Financial stress due to the coronavirus crisis is causing health problems among Netherlands residents, including anxiety disorders, depression, and insomnia, Wijzer in Geldzaken, an advisory body for the Ministry of Finance, said in a report. The organization warned that the coronavirus health crisis is fueling an economic crisis, that could trigger a new health crisis, NOS reports.
"We are already seeing more worries and stress among self-employed workers and flex workers who can work fewer hours," Olaf Simonse of Wijzer in Geldzaken said. He expects a major increase in problematic debts once the government's coronavirus support packages come to an end.

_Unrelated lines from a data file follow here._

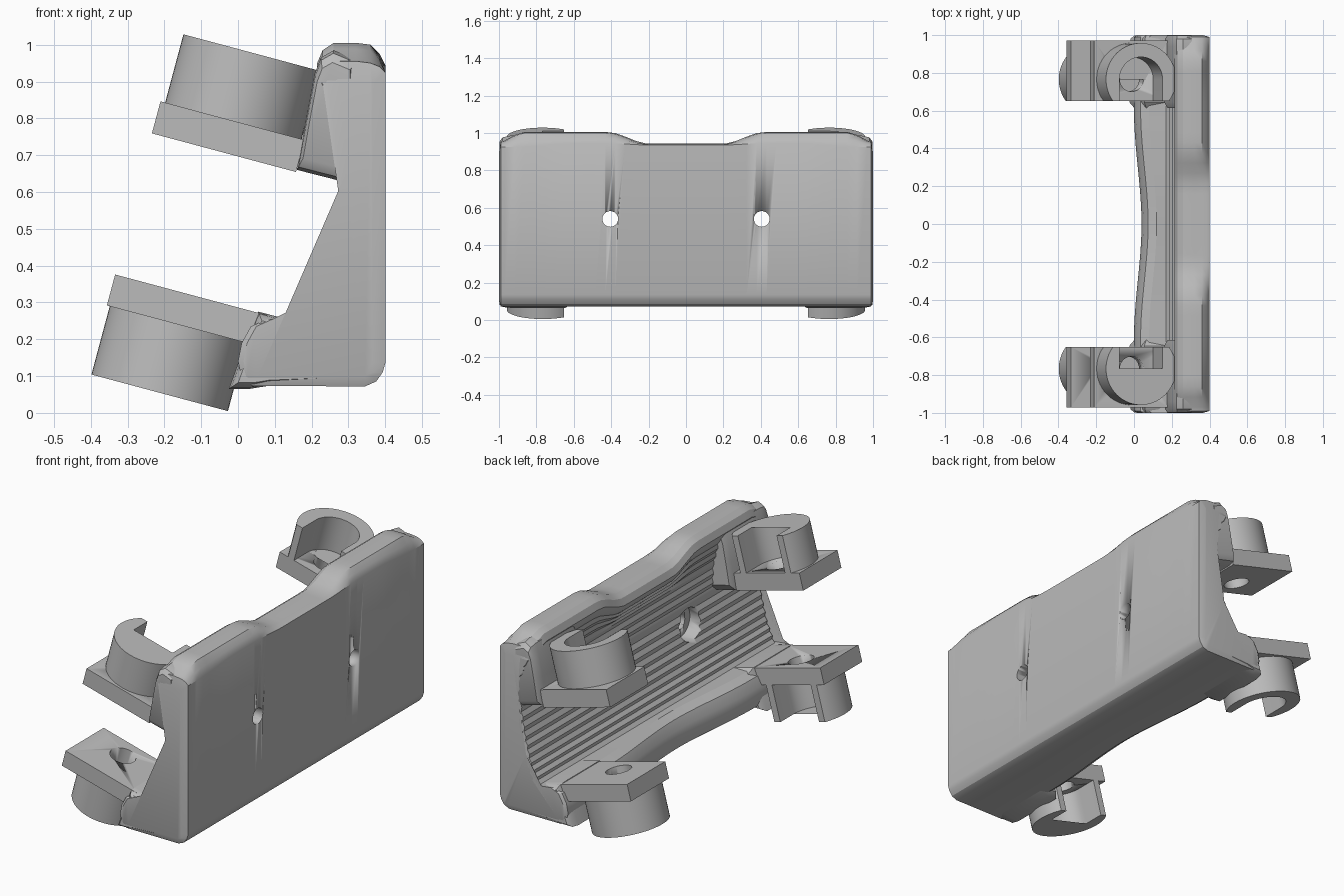
import bpy, bmesh, math
from mathutils import Vector

cube = bpy.data.objects.get("Cube")
if cube:
    bpy.data.objects.remove(cube, do_unlink=True)

grey = bpy.data.materials.new("plain_grey")
grey.use_nodes = True
COLOUR = (0.5, 0.5, 0.5, 1)
grey.diffuse_color = COLOUR
grey.node_tree.nodes["Principled BSDF"].inputs["Base Color"].default_value = COLOUR
TILT = math.radians(15)


def loft(name, loops, smooth=30):
    """Skin a row of equal-length closed loops and cap both ends."""
    bm = bmesh.new()
    rows = [[bm.verts.new(p) for p in loop] for loop in loops]
    for a, b in zip(rows, rows[1:]):
        for i in range(len(a)):
            j = (i + 1) % len(a)
            bm.faces.new((a[i], a[j], b[j], b[i]))
    bm.faces.new(rows[0])
    bm.faces.new(rows[-1][::-1])
    bmesh.ops.triangulate(bm, faces=[f for f in bm.faces if len(f.verts) > 4])
    bmesh.ops.recalc_face_normals(bm, faces=bm.faces[:])
    mesh = bpy.data.meshes.new(name)
    bm.to_mesh(mesh)
    bm.free()
    mesh.materials.append(grey)
    ob = bpy.data.objects.new(name, mesh)
    bpy.context.collection.objects.link(ob)
    bpy.ops.object.select_all(action='DESELECT')
    ob.select_set(True)
    bpy.context.view_layer.objects.active = ob
    bpy.ops.object.shade_smooth_by_angle(angle=math.radians(smooth))
    return ob


def cut(ob, cutter):
    """Subtract a helper solid, then discard it."""
    bpy.context.view_layer.objects.active = ob
    mod = ob.modifiers.new("cut", 'BOOLEAN')
    mod.operation, mod.solver, mod.object = 'DIFFERENCE', 'EXACT', cutter
    bpy.ops.object.modifier_apply(modifier=mod.name)
    bpy.data.objects.remove(cutter, do_unlink=True)


def arc(radius, start, end, n):
    for i in range(n + 1):
        t = math.radians(start + (end - start) * i / n)
        yield radius * math.cos(t), radius * math.sin(t)


def ease(t):
    t = max(0, min(1, t))
    return t * t * (3 - 2 * t)


# Ridged channel: zigzag along a shallow concave curve, from top lip to bottom
def channel(top):
    key = [(0.23, top - 0.09), (0.265, 0.78), (0.272, 0.63),
           (0.247, 0.48), (0.215, 0.35), (0.17, 0.245)]
    pts = []
    for (x0, z0), (x1, z1) in zip(key, key[1:]):
        for k in range(6):
            t = k / 6
            pts.append((x0 + (x1 - x0) * t + 0.009 * (k % 2), z0 + (z1 - z0) * t))
    return pts + [key[-1]]


def section(y, end=False):
    a = abs(y)
    s = ease((a - 0.2) / 0.22)
    top = 0.943 + 0.062 * s - 0.05 * ease((a - 0.87) / 0.12)
    lip = 0.05 - 0.04 * ease(a / 0.6)
    back = 0.925 + 0.02 * ease((0.9 - a) / 0.3) - 0.01 * (1 - s)
    pts = [(0.345, 0.072), (0.375, 0.085), (0.393, 0.11), (0.4, 0.135), (0.4, back),
           (0.385, back + (top - back) * 0.5), (0.36, top - 0.005), (0.32, top),
           (0.26, top), (0.23, top - 0.02), (0.215, top - 0.055)]
    pts += channel(top)
    pts += [(lip + 0.07, 0.255), (lip + 0.025, 0.235), (lip, 0.19),
            (lip - 0.01, 0.14), (lip, 0.095), (lip + 0.03, 0.073)]
    if end:
        pts = [(min(x + (0.015 if x < 0.3 else 0), 0.365), max(0.1, min(z, top - 0.06)))
               for x, z in pts]
    return [(x, y, z) for x, z in pts]


# Main body along y, with softened ends
steps = [-0.97 + 1.94 * i / 36 for i in range(37)]
body = loft("back_body", [section(-1, True), section(-0.99)] + [section(y) for y in steps]
            + [section(0.99), section(1, True)])

# Screw holes with counterbores on the channel side
for side in (-1, 1):
    for radius, x0, x1 in ((0.042, 0.1, 0.6), (0.085, 0.05, 0.32)):
        loops = [[(x, side * 0.405 + u, 0.54 + v) for u, v in arc(radius, 0, 345, 23)]
                 for x in (x0, x1)]
        cut(body, loft("hole_cutter", loops))

# Arm blocks that join the clips to the body at each end
arms = {
    "upper_arm": [(0.32, 0.62), (0.27, 0.632), (0.16, 0.66), (0.185, 0.8), (0.208, 0.92),
                  (0.225, 0.965), (0.26, 0.985), (0.32, 0.96)],
    "lower_arm": [(0.25, 0.225), (0.17, 0.245), (0.055, 0.275), (0.02, 0.19), (-0.025, 0.065),
                  (0.03, 0.065), (0.08, 0.073), (0.25, 0.08)],
}
for name, prof in arms.items():
    cx = sum(p[0] for p in prof) / len(prof)
    cz = sum(p[1] for p in prof) / len(prof)
    for side, label in ((1, "back"), (-1, "front")):
        loops = [[(cx + (x - cx) * k, side * y, cz + (z - cz) * k) for x, z in prof]
                 for y, k in ((0.615, 0.8), (0.645, 1), (0.94, 1), (0.98, 0.95), (0.998, 0.8))]
        loft(f"{label}_{name}", loops, 35)


# Tilted clips: a holed plate carrying a U-slotted ring open toward the middle
def clip(label, origin, side, up, u0, u1, thick):
    def place(u, v, w):
        return Vector((origin[0] + u * math.cos(TILT) + w * math.sin(TILT),
                       side * (0.766 + v),
                       origin[1] - u * math.sin(TILT) + w * math.cos(TILT)))

    def prism(name, outline, w0, w1):
        return loft(name, [[place(u, v, w) for u, v in outline] for w in (w0, w1)])

    edge = -0.115
    plate = prism(f"{label}_plate", [(u0, edge), (u1, edge), (u1, 0.205), (u0, 0.205)],
                  0, -up * thick)
    cut(plate, prism("hole_cutter", list(arc(0.065, 0, 345, 23)), -0.2, 0.2))
    outer, inner = 0.192, 0.118
    tip = math.degrees(math.asin(edge / outer))
    ring = list(arc(outer, tip, 180 - tip, 40))
    ring += [(-inner, edge)] + list(arc(inner, 180, 0, 28)) + [(inner, edge)]
    prism(f"{label}_ring", ring, 0, up * 0.192)


for side, label in ((1, "back"), (-1, "front")):
    clip(f"{label}_upper", (-0.0125, 0.793), side, 1, -0.205, 0.2, 0.09)
    clip(f"{label}_lower", (-0.163, 0.24), side, -1, -0.2, 0.23, 0.087)
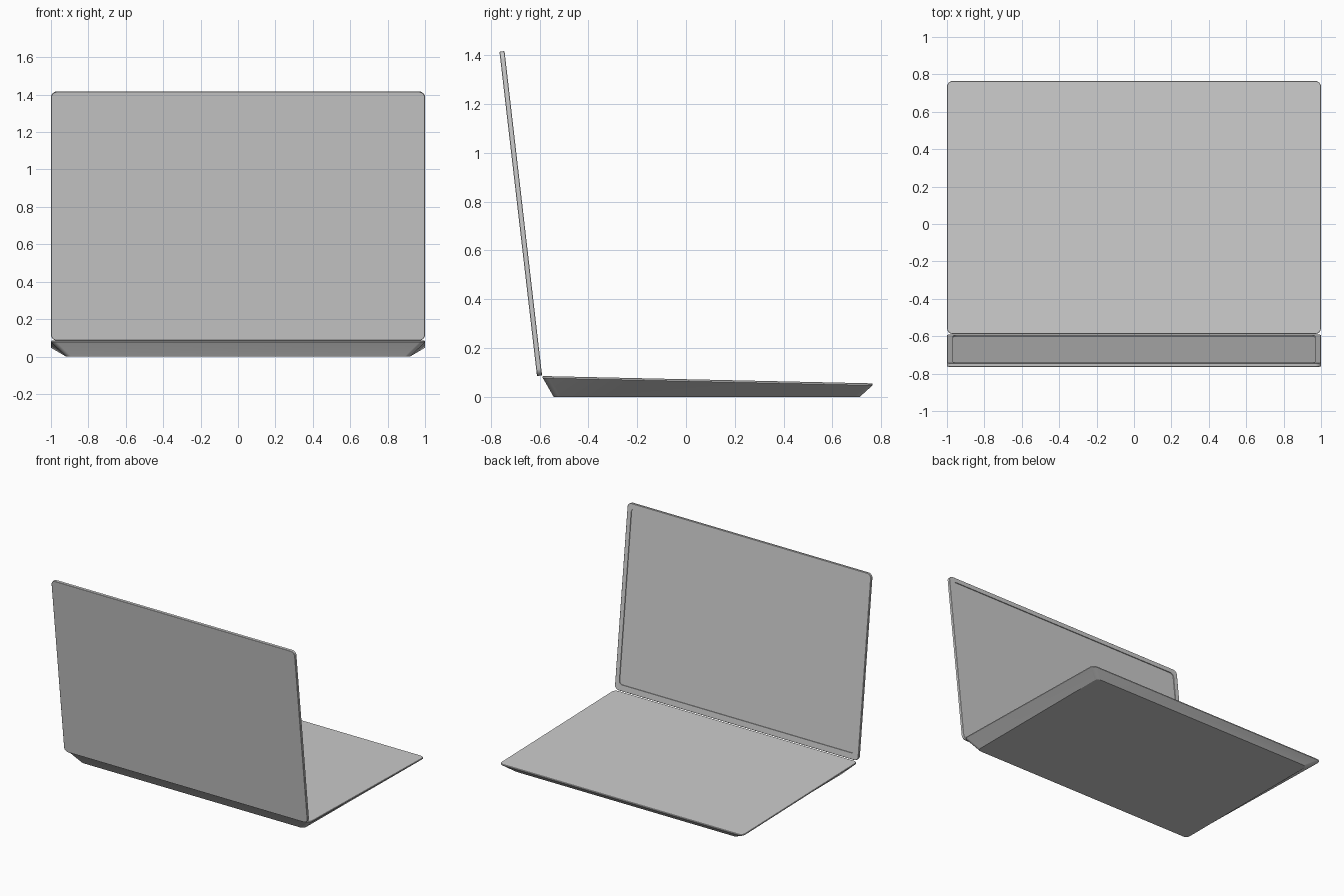
import bpy, bmesh, math
from mathutils import Matrix, Vector

if "Cube" in bpy.data.objects:
    bpy.data.objects.remove(bpy.data.objects["Cube"])


def ring(x, v0, v1, r, w, n=6):
    """Rounded rectangle, half width x, from v0 to v1, at depth w."""
    pts = []
    for cx, cv, a0 in ((x - r, v1 - r, 0), (-x + r, v1 - r, 90),
                       (-x + r, v0 + r, 180), (x - r, v0 + r, 270)):
        for i in range(n + 1):
            a = math.radians(a0 + 90 * i / n)
            pts.append(Vector((cx + r * math.cos(a), cv + r * math.sin(a), w)))
    return pts


def loft(name, rings, place=None, caps=(True, True)):
    """Skin a stack of rings; place maps each point to its final position."""
    bm = bmesh.new()
    loops = [[bm.verts.new(place(p) if place else p) for p in r] for r in rings]
    for a, b in zip(loops, loops[1:]):
        for i in range(len(a)):
            j = (i + 1) % len(a)
            bm.faces.new((a[i], a[j], b[j], b[i]))
    if caps[0]:
        bm.faces.new(loops[0][::-1])
    if caps[1]:
        bm.faces.new(loops[-1])
    bmesh.ops.recalc_face_normals(bm, faces=bm.faces)
    me = bpy.data.meshes.new(name)
    bm.to_mesh(me)
    bm.free()
    ob = bpy.data.objects.new(name, me)
    bpy.context.collection.objects.link(ob)
    bpy.context.view_layer.objects.active = ob
    ob.select_set(True)
    bpy.ops.object.shade_smooth_by_angle(angle=math.radians(25))
    ob.select_set(False)
    return ob


REAR, FRONT = -0.588, 0.765


def wedge(p):
    """Height below the deck surface turned into a deck that slopes forward."""
    t = (p.y - REAR) / (FRONT - REAR)
    return Vector((p.x, p.y, 0.085 - 0.030 * t + p.z))


# Keyboard deck: thin sloping slab
E = 0.002
loft("keyboard_deck", [
    ring(1 - E, REAR + E, FRONT - E, 0.03, -0.010),
    ring(1, REAR, FRONT, 0.032, -0.010 + E),
    ring(1, REAR, FRONT, 0.032, -E),
    ring(1 - E, REAR + E, FRONT - E, 0.03, 0)], wedge)

# Tapered underside with a flat foot on the ground
foot = ring(0.92, -0.543, 0.713, 0.03, 0)
rim = [wedge(p) for p in ring(1 - E, REAR + E, FRONT - E, 0.03, -0.010)]
loft("base_underside", [foot, rim], caps=(True, False))

# Screen lid: leaning rounded panel with a recessed display
L, T = 1.339, 0.021
tilt = math.radians(6.6)
up = Vector((0, -math.sin(tilt), math.cos(tilt)))
out = Vector((0, math.cos(tilt), math.sin(tilt)))
origin = Vector((0, -0.765 + L * math.sin(tilt), 0.085))


def lean(p):
    return origin + Vector((p.x, 0, 0)) + up * p.y + out * p.z


loft("screen_lid", [
    ring(1 - E, E, L - E, 0.03, 0),
    ring(1, 0, L, 0.032, E),
    ring(1, 0, L, 0.032, T - E),
    ring(1 - E, E, L - E, 0.03, T),
    ring(0.967, 0.045, L - 0.036, 0.025, T),
    ring(0.967, 0.045, L - 0.036, 0.025, T - 0.006)], lean)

The Ministry of Finance therefore believes now is the time to look at how financial stress-related health problems can best be treated, or prevented all together. "It is clear that we must pay attention to the relationship between money stress and health if we want people in a difficult financial situation to regain their resilience," caretaker Finance Minister Wopke Hoekstra said. "People are sometimes very good at hiding their financial problems. But if you have more knowledge, you can see through it."
According to Simonse, the most important thing is to identify financial problems as quickly as possible. On average, people spend five years struggling with their debts before seeking debt counseling, he said. And the average debt increased to 15 thousand euros by that time. "Corona now offers an opportunity in this regard. Everyone was affected by it, you do not have to be ashamed of the consequences," he said.
Guven Yildiz, a GP in Schilderswijk in The Hague, estimated a 20 percent increase in financial stress-related health problems seen at her practice. "And the complaints are getting more serious," Yildiz said to NOS. She suggested setting up a municipal counter in health centers, especially in poorer neighborhoods. "Bringing up financial problems takes a lot of time, and I often don't have that time in 10 minute consultations."
LHV, the national association for general practitioners, also noted that there are not enough opportunities to refer people with money and other problems to people that can help them. "When assisting patients with debts, it is the GP's task to help them on their way towards assistance in the social domain," an LHV spokesperson said to the broadcaster. "A telephone number for a counter in the neighborhood with a welfare worker you know and who will help the patient further is important. But that is not available everywhere."
The Ministry of Public Health is running an experimental project in 26 municipalities in which it supports GPs with a manual and e-learning module on how to discuss money problems with patients.